Our finances are always in constant motion, as we see it going out as soon as we seem to get it. Whether from a job, your investments, or other means, that money can have a way of disappearing rather quickly. You can't help what your needs are, like shelter, food and clothing. Taxes, and insurance, transportation, and health care are other big ones. Thus the constant "flow", in and out.
One thing that is necessary to manage your cash flow is a budget. Having a budget can help you balance the cash flow and help maximize it to your best possible advantage. At the very least, you want to make sure to have the amount coming in to your cash flow, exceed that money that is going out. To not do this invites trouble, debt and loss of money.
Consider Investing to help Cash Flow overall
Even if financial planning doesn't come easily to you, it is in your best interest to consider not only having a budget, but to consider at least some low risk investments. If not now, consider them for later on perhaps after paying off your credit card debt, etc. It can help your cash flow over time.
Some financial experts suggest investing anywhere from five to ten percent of your income (gross), and doing so regularly. Its not a bad idea to do it each time you get paid. By reinvesting the interest you earn, dividends, and other investment incomes, you will literally build your net worth a lot more quickly. Since that is the goal or bottom line for many people, why not start as soon as you can?
Investing - How to Really Begin
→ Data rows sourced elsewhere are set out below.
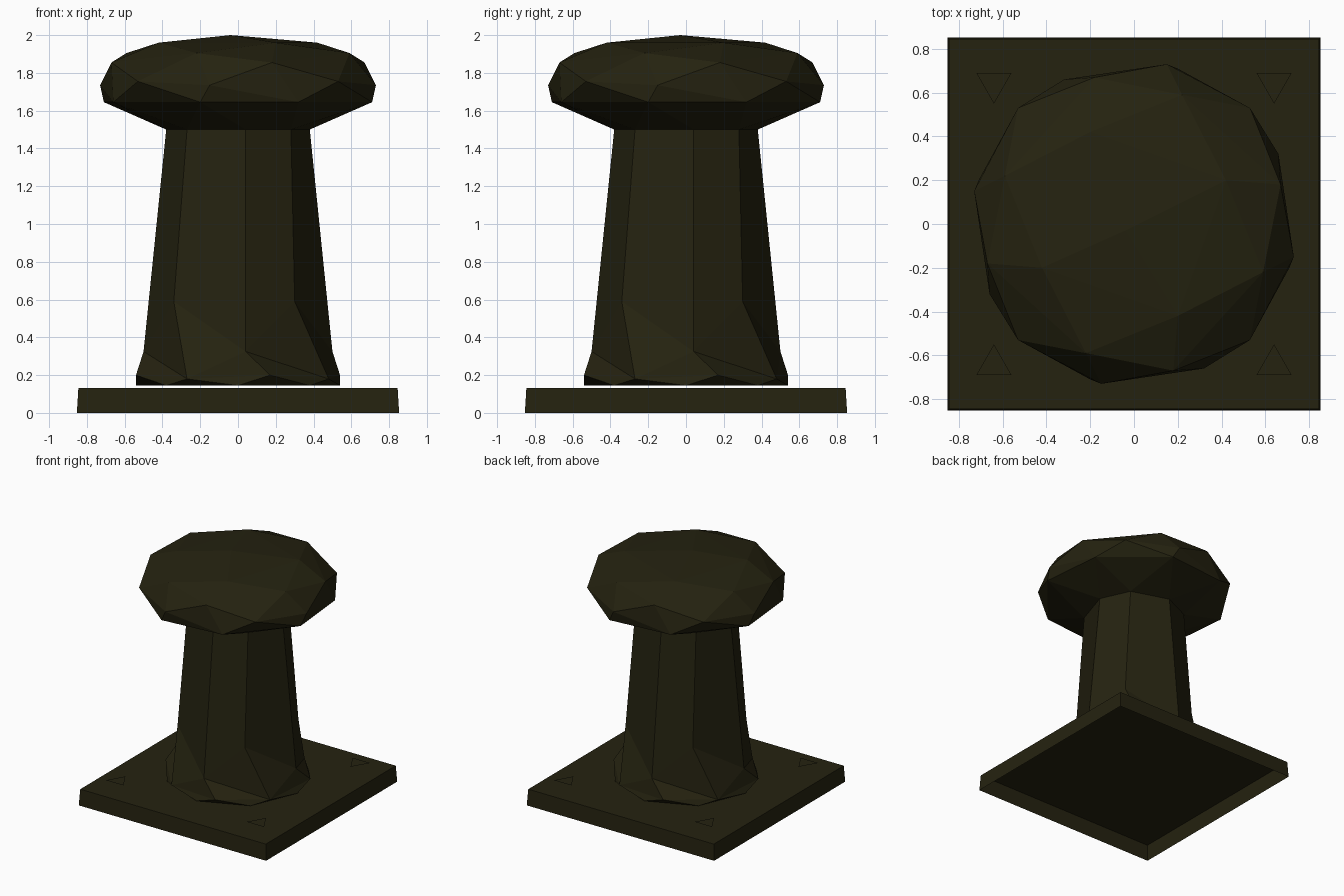
import bpy, bmesh
from mathutils import Matrix, Vector
from math import pi

cube = bpy.data.objects.get("Cube")
if cube:
    bpy.data.objects.remove(cube, do_unlink=True)

# One dark olive iron colour for every part
iron = bpy.data.materials.new("dark_olive_iron")
iron.use_nodes = True
COLOUR = (0.018, 0.016, 0.005, 1)
iron.diffuse_color = COLOUR
shader = iron.node_tree.nodes["Principled BSDF"]
shader.inputs["Base Color"].default_value = COLOUR
shader.inputs["Roughness"].default_value = 0.8


def finish(name, bm):
    mesh = bpy.data.meshes.new(name)
    bm.to_mesh(mesh)
    bm.free()
    mesh.materials.append(iron)
    obj = bpy.data.objects.new(name, mesh)
    bpy.context.collection.objects.link(obj)
    return obj


def orbit(bm, *points):
    """Repeat the points by quarter turns, giving one ring of vertices."""
    ring = []
    for quarter in range(4):
        turn = Matrix.Rotation(quarter * pi / 2, 3, 'Z')
        ring += [bm.verts.new(turn @ Vector(p)) for p in points]
    return ring


RIM = ((0.04, -0.38, 1.5), (0.28, -0.27, 1.5))

# Base plate: slightly tapered box, open underneath
bm = bmesh.new()
bottom = orbit(bm, (0.853, -0.853, 0))
top = orbit(bm, (0.845, -0.845, 0.132))
for i in range(4):
    j = (i + 1) % 4
    bm.faces.new((bottom[i], bottom[j], top[j], top[i]))
bm.faces.new(top)
finish("base_plate", bm)

# Post: eight-sided column with a faceted, flared foot
bm = bmesh.new()
rim = orbit(bm, *RIM)
knee = orbit(bm, (0.04, -0.50, 0.325), (0.30, -0.34, 0.59))
foot = orbit(bm, (-0.27, -0.48, 0.18), (0.17, -0.54, 0.20))
sole = orbit(bm, (0, -0.54, 0.145), (0.38, -0.38, 0.145))
for a in range(0, 8, 2):
    b, c = a + 1, (a + 2) % 8
    faces = [
        (knee[a], knee[b], rim[b], rim[a]),
        (knee[b], knee[c], rim[c], rim[b]),
        (knee[a], foot[a], foot[b]),
        (knee[a], foot[b], foot[c]),
        (knee[a], foot[c], knee[b]),
        (knee[b], foot[c], knee[c]),
        (foot[a], sole[a], foot[b]),
        (foot[b], sole[a], sole[b]),
        (foot[b], sole[b], foot[c]),
        (foot[c], sole[b], sole[c]),
    ]
    for face in faces:
        bm.faces.new(face)
finish("post", bm)

# Head: faceted mushroom cap wrapped around its rings
bm = bmesh.new()
orbit(bm, *RIM)
orbit(bm, (-0.20, -0.71, 1.645), (0.32, -0.66, 1.645))
orbit(bm, (-0.15, -0.73, 1.735), (0.53, -0.53, 1.755))
orbit(bm, (0.18, -0.67, 1.855), (-0.22, -0.59, 1.905))
orbit(bm, (0.20, -0.42, 1.96))
bm.verts.new((-0.04, -0.03, 2.0))
bmesh.ops.convex_hull(bm, input=bm.verts[:])
under = [f for f in bm.faces if f.calc_center_median().z < 1.51]
bmesh.ops.delete(bm, geom=under, context='FACES')
bmesh.ops.recalc_face_normals(bm, faces=bm.faces[:])
finish("mushroom_head", bm)

# Bolts: small flat triangles just above the plate corners
for x_side, side in ((1, "left"), (-1, "right")):
    for y_side, end in ((-1, "front"), (1, "back")):
        bm = bmesh.new()
        corners = ((-0.08, 0.69), (0, 0.55), (0.08, 0.69))
        face = bm.faces.new([
            bm.verts.new((x_side * 0.64 + dx, y_side * y, 0.18))
            for dx, y in corners])
        face.normal_update()
        if face.normal.z < 0:
            face.normal_flip()
        finish(f"bolt_{end}_{side}", bm)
There are some things to consider when you are thinking seriously about investing, like where is the money going to come from? First, I would consider paying off your credit card balance, like I mentioned before. The reason is that the interest you would be making on an investment would have to be far greater than the interest you are paying (which is likely high) on your credit card. It would be futile to not first pay off your credit card, you wouldn't really be moving forward at all. One good tip is that once you pay off your card or cards, put the amount you were paying into interest, into an investment account. You won't really miss that and be building your net worth.
Consider reinvesting the money you make on your investments. This can often be done automatically, so ask about that option.
On those occasions where you receive monetary gifts, or if you get money from doing an extra job or from overtime, put that right back into investments. Again, you won't miss it, and be making your money work for you.
Some have a certain percentage of their work pay deducted from their paycheck and put right into an retirement plan that is employer sponsored. Others, when writing checks for household or monthly bills, also write out a check regularly for their investments.
Hopefully these have jump started some ideas of how to get started in investing if you haven't yet, or get closer to being able to.